[[ SOURCE MATERIAL, beginning ]]

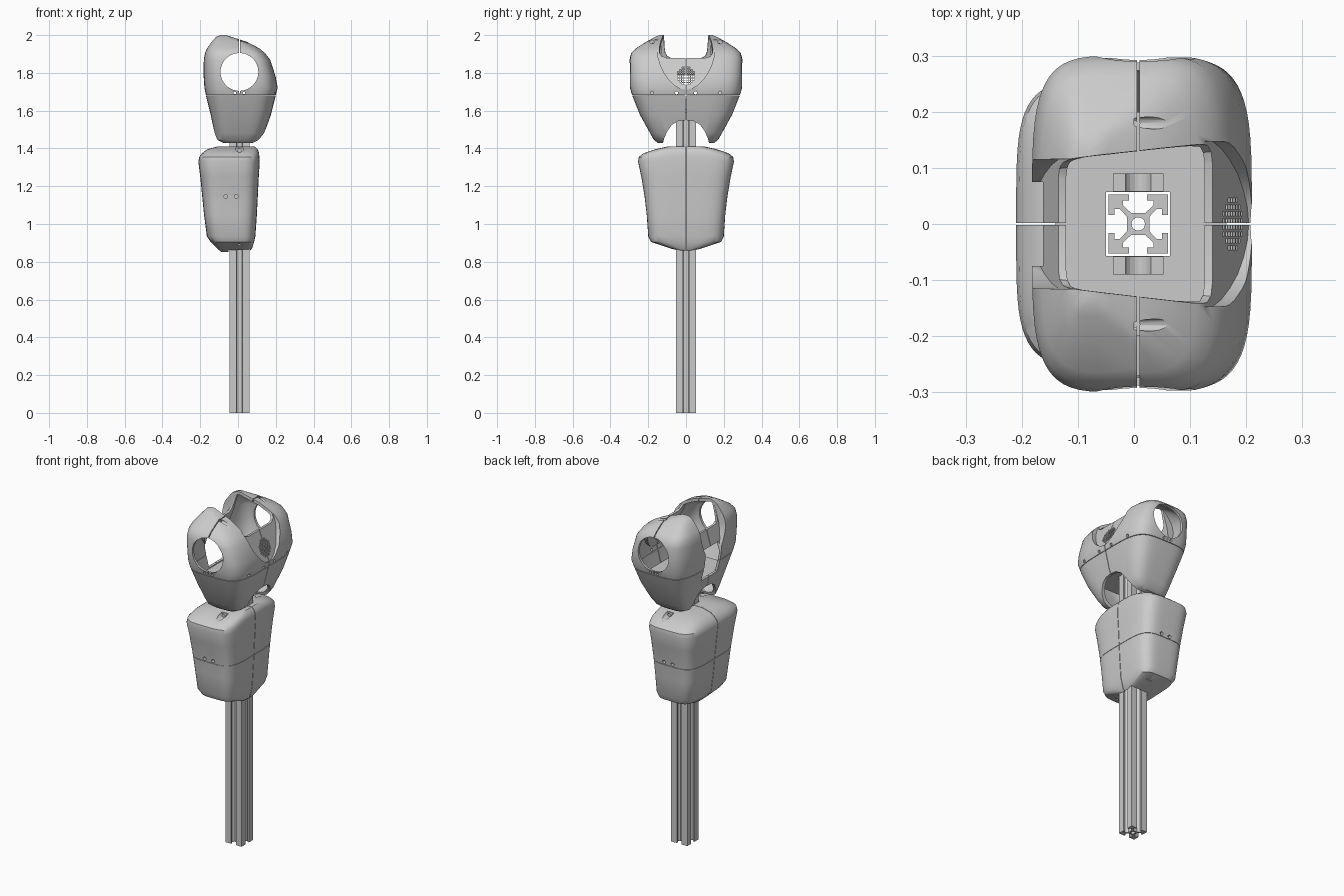
import bpy, bmesh, math

if "Cube" in bpy.data.objects:
    bpy.data.objects.remove(bpy.data.objects["Cube"])

CX = 0.0075  # centre line of the post and shoulder sockets


def material(name, value):
    m = bpy.data.materials.new(name)
    m.use_nodes = True
    m.diffuse_color = (value, value, value, 1)
    m.node_tree.nodes["Principled BSDF"].inputs["Base Color"].default_value = m.diffuse_color
    return m


grey = material("plain grey", 0.6)


def skin(name, *stacks):
    """Bridge each stack of equal rings into a capped solid, all in one object."""
    bm = bmesh.new()
    for rings in stacks:
        vs = [[bm.verts.new(p) for p in ring] for ring in rings]
        n = len(vs[0])
        bm.faces.new(vs[0])
        bm.faces.new(vs[-1])
        for a, b in zip(vs, vs[1:]):
            for i in range(n):
                j = (i + 1) % n
                bm.faces.new((a[i], a[j], b[j], b[i]))
    bmesh.ops.recalc_face_normals(bm, faces=bm.faces)
    me = bpy.data.meshes.new(name)
    bm.to_mesh(me)
    bm.free()
    ob = bpy.data.objects.new(name, me)
    bpy.context.collection.objects.link(ob)
    me.materials.append(grey)
    return ob


def box(x0, x1, y0, y1, z0, z1):
    return [[(x0, y0, z), (x1, y0, z), (x1, y1, z), (x0, y1, z)] for z in (z0, z1)]


def rod(axis, u, v, r, a, b, n=20):
    """Cylinder along x, y or z; u and v are the other two coordinates in order."""
    rings = []
    for t in (a, b):
        ring = []
        for i in range(n):
            w = math.tau * i / n
            p = [u + r * math.cos(w), v + r * math.sin(w)]
            p.insert("xyz".index(axis), t)
            ring.append(p)
        rings.append(ring)
    return rings


def area(ob):
    return sum(p.area for p in ob.data.polygons)


def cut(ob, *cutters):
    """Subtract each cutter, changing solver if one would lose the part."""
    for c in cutters:
        bpy.context.view_layer.objects.active = ob
        mod = ob.modifiers.new("cut", "BOOLEAN")
        mod.operation = "DIFFERENCE"
        mod.object = c
        before = area(ob)
        for solver in ("EXACT", "MANIFOLD"):
            mod.solver = solver
            bpy.context.view_layer.update()
            if area(ob.evaluated_get(bpy.context.evaluated_depsgraph_get())) > 0.6 * before:
                break
        bpy.ops.object.modifier_apply(modifier=mod.name)
        bpy.data.objects.remove(c)


def finish(ob):
    bpy.ops.object.select_all(action="DESELECT")
    ob.select_set(True)
    bpy.context.view_layer.objects.active = ob
    bpy.ops.object.shade_smooth_by_angle(angle=math.radians(32))


def body(name, levels, inset=0.0, power=4.3, n=64):
    """Rounded-rectangle sections stacked up; each level is z, back, front, half width."""
    lo, hi = levels[0][0], levels[-1][0]
    mid, k = (lo + hi) / 2, 1 - 2 * inset / (hi - lo)
    rings = []
    for z, back, front, half in levels:
        c, a, b = (back + front) / 2, (front - back) / 2, half
        a, b = max(a - inset, 0.006), max(b - inset, 0.006)
        ring = []
        for i in range(n):
            w = math.tau * (i + 0.5) / n
            s, t = math.cos(w), math.sin(w)
            ring.append((c + a * math.copysign(abs(s) ** (2 / power), s),
                         b * math.copysign(abs(t) ** (2 / power), t),
                         mid + (z - mid) * k))
        rings.append(ring)
    return skin(name, rings)


def mirrored(half):
    """Complete a half outline that starts on the centre line."""
    return half + [(-y, z) for y, z in reversed(half) if y > 0]


# Collar scoops, front and back; grow leaves wall thickness when cutting the inside
def scoop(side, top, slope, width, grow):
    half = [(0, 1.71), (0.03, 1.717), (0.06, 1.735), (0.09, 1.763), (0.115, 1.8),
            (0.135, 1.84), (0.147, 1.88), (0.15, 2.1)]
    prof = [(y * (width + 8 * grow), z - grow) for y, z in mirrored(half)]
    near = [(side * (top - grow + (1.88 - z) * slope), y, z) for y, z in prof]
    far = [(side * (0.5 + grow), y, z) for y, z in prof]
    return skin("scoop_cutter", [near, far])


def scoops(grow):
    return (scoop(1, 0.14, 0.38, 1.0, grow), scoop(-1, 0.135, 0.3, 0.78, grow))


# Upper torso shell
upper_levels = [
    (1.43, -.09, .09, .15), (1.445, -.115, .115, .17), (1.48, -.125, .14, .19),
    (1.58, -.145, .175, .245), (1.68, -.17, .2, .285), (1.72, -.178, .21, .297),
    (1.78, -.182, .2, .3), (1.87, -.182, .172, .3), (1.905, -.175, .145, .29),
    (1.93, -.165, .115, .265), (1.965, -.14, .05, .21), (1.99, -.12, -.03, .165),
    (2.0, -.095, -.06, .14)]
upper = body("upper_torso", upper_levels)
cut(upper, *scoops(0))
inner = body("inner_cutter", upper_levels, 0.014)
cut(inner, *scoops(0.014))
cut(upper, inner)

# Neck channel widens toward the chest
neck = mirrored([(0, 1.88), (0.08, 1.88), (0.098, 1.888), (0.107, 1.905), (0.11, 1.93), (0.115, 2.1)])
neck_rings = [[(x, y * k, z) for y, z in neck] for x, k in ((-0.3, 0.82), (0.3, 1.5))]
# Arch above the waist
arch = mirrored([(0, 1.55), (0.04, 1.545), (0.075, 1.525), (0.1, 1.49), (0.115, 1.455), (0.13, 1.4)])
arch_rings = [[(x, y, z) for y, z in arch] for x in (-0.4, 0.4)]
cut(upper,
    skin("neck_cutter", neck_rings),
    skin("arch_cutter", arch_rings),
    skin("socket_cutter", rod("y", CX, 1.805, 0.1, -0.5, 0.5, 64)),
    skin("back_cutter", box(-0.4, -0.08, -0.075, 0.075, 1.61, 1.79)),
    skin("waist_seam", box(-0.4, 0.4, -0.4, 0.4, 1.679, 1.682)),
    skin("middle_seam", box(-0.41, 0.41, -0.0015, 0.0015, 1.3, 2.1)),
    skin("shoulder_seam", box(CX - 0.0025, CX + 0.0025, -0.42, 0.42, 1.69, 2.11)))

# Screw holes and speaker grille
holes = [rod("x", y, 1.694, 0.008, 0.12, 0.3, 12) for y in (-0.18, -0.05, 0.05, 0.18)]
holes += [rod("x", y, 1.965, 0.011, 0, 0.2, 12) for y in (-0.18, 0.18)]
holes += [rod("y", CX + dx, 1.694, 0.007, s * 0.22, s * 0.4, 12)
          for dx in (-0.024, 0.024) for s in (-1, 1)]
step, size = 0.012, 0.004
for i in range(-4, 4):
    for j in range(-4, 4):
        y, z = (i + 0.5) * step, (j + 0.5) * step
        if math.hypot(y, z) < 0.048:
            holes.append(box(0.1, 0.3, y - size, y + size, 1.785 + z - size, 1.785 + z + size))
cut(upper, skin("hole_cutter", *holes))
finish(upper)

# Lower torso
lower_levels = [
    (.853, -.09, .06, .02), (.87, -.11, .075, .08), (.905, -.145, .085, .185),
    (.935, -.165, .092, .2), (1.05, -.18, .1, .208), (1.15, -.19, .105, .22),
    (1.25, -.2, .11, .237), (1.33, -.21, .115, .254), (1.355, -.205, .113, .25),
    (1.375, -.19, .112, .225), (1.395, -.165, .105, .165), (1.41, -.11, .09, .1)]
lower = body("lower_torso", lower_levels)
cut(lower,
    skin("post_cutter", box(CX - 0.057, CX + 0.057, -0.057, 0.057, 0.5, 1.7)),
    skin("belt_seam", box(-0.4, 0.4, -0.4, 0.4, 1.129, 1.131)),
    skin("middle_seam", box(-0.4, 0.4, -0.0015, 0.0015, 0.5, 1.7)),
    skin("notch_cutter", *[rod("y", CX, z, 0.022, s * 0.13, s * 0.4)
                           for z in (0.872, 1.403) for s in (-1, 1)]),
    skin("hole_cutter", *[rod("y", x, 1.146, 0.01, s * 0.2, s * 0.4, 12)
                          for x in (-0.065, -0.01) for s in (-1, 1)]))
finish(lower)

# Screws sitting in the upper notches
skin("notch_screws", *[rod("y", CX, 1.39, 0.011, s * 0.12, s * 0.145, 12) for s in (-1, 1)])

# Slotted post: one side outline turned four times
side = [(0.053, -0.053), (0.053, -0.016), (0.042, -0.016), (0.042, -0.027), (0.033, -0.027),
        (0.02, -0.013), (0.02, 0.013), (0.033, 0.027), (0.042, 0.027), (0.042, 0.016), (0.053, 0.016)]
outline = []
for turn in range(4):
    outline += side
    side = [(-y, x) for x, y in side]
post = skin("post", [[(x + CX, y, z) for x, y in outline] for z in (0, 1.66)])
cut(post, skin("bore_cutter", rod("z", CX, 0, 0.012, -0.1, 1.8)))

# Inner floor plate with brackets clamped on the post
plan = [(-0.14, -0.1), (-0.1, -0.2), (0.11, -0.2), (0.165, -0.1),
        (0.165, 0.1), (0.11, 0.2), (-0.1, 0.2), (-0.14, 0.1)]
floor = skin("floor_plate", [[(x, y, z) for x, y in plan] for z in (1.59, 1.605)])
cut(floor, skin("post_cutter", box(CX - 0.057, CX + 0.057, -0.057, 0.057, 1.5, 1.7)))
for s, label in ((-1, "front"), (1, "back")):
    y0, y1 = sorted((s * 0.058, s * 0.09))
    bracket = skin(label + "_bracket", box(CX - 0.045, CX + 0.045, y0, y1, 1.605, 1.68))
    cut(bracket, skin("groove_cutter", rod("y", CX, 1.69, 0.025, -0.2, 0.2)))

[[ SOURCE MATERIAL, end ]]

- WHAT IS NEEDED
The range runs from the line above containing "bm.to_mesh(me)" to the line containing "lo, hi = levels[0][0], levels[-1][0]", inclusive. Restate those lines word for word and no others.

- SOLUTION TO THE EXERCISE
    bm.to_mesh(me)
    bm.free()
    ob = bpy.data.objects.new(name, me)
    bpy.context.collection.objects.link(ob)
    me.materials.append(grey)
    return ob


def box(x0, x1, y0, y1, z0, z1):
    return [[(x0, y0, z), (x1, y0, z), (x1, y1, z), (x0, y1, z)] for z in (z0, z1)]


def rod(axis, u, v, r, a, b, n=20):
    """Cylinder along x, y or z; u and v are the other two coordinates in order."""
    rings = []
    for t in (a, b):
        ring = []
        for i in range(n):
            w = math.tau * i / n
            p = [u + r * math.cos(w), v + r * math.sin(w)]
            p.insert("xyz".index(axis), t)
            ring.append(p)
        rings.append(ring)
    return rings


def area(ob):
    return sum(p.area for p in ob.data.polygons)


def cut(ob, *cutters):
    """Subtract each cutter, changing solver if one would lose the part."""
    for c in cutters:
        bpy.context.view_layer.objects.active = ob
        mod = ob.modifiers.new("cut", "BOOLEAN")
        mod.operation = "DIFFERENCE"
        mod.object = c
        before = area(ob)
        for solver in ("EXACT", "MANIFOLD"):
            mod.solver = solver
            bpy.context.view_layer.update()
            if area(ob.evaluated_get(bpy.context.evaluated_depsgraph_get())) > 0.6 * before:
                break
        bpy.ops.object.modifier_apply(modifier=mod.name)
        bpy.data.objects.remove(c)


def finish(ob):
    bpy.ops.object.select_all(action="DESELECT")
    ob.select_set(True)
    bpy.context.view_layer.objects.active = ob
    bpy.ops.object.shade_smooth_by_angle(angle=math.radians(32))


def body(name, levels, inset=0.0, power=4.3, n=64):
    """Rounded-rectangle sections stacked up; each level is z, back, front, half width."""
    lo, hi = levels[0][0], levels[-1][0]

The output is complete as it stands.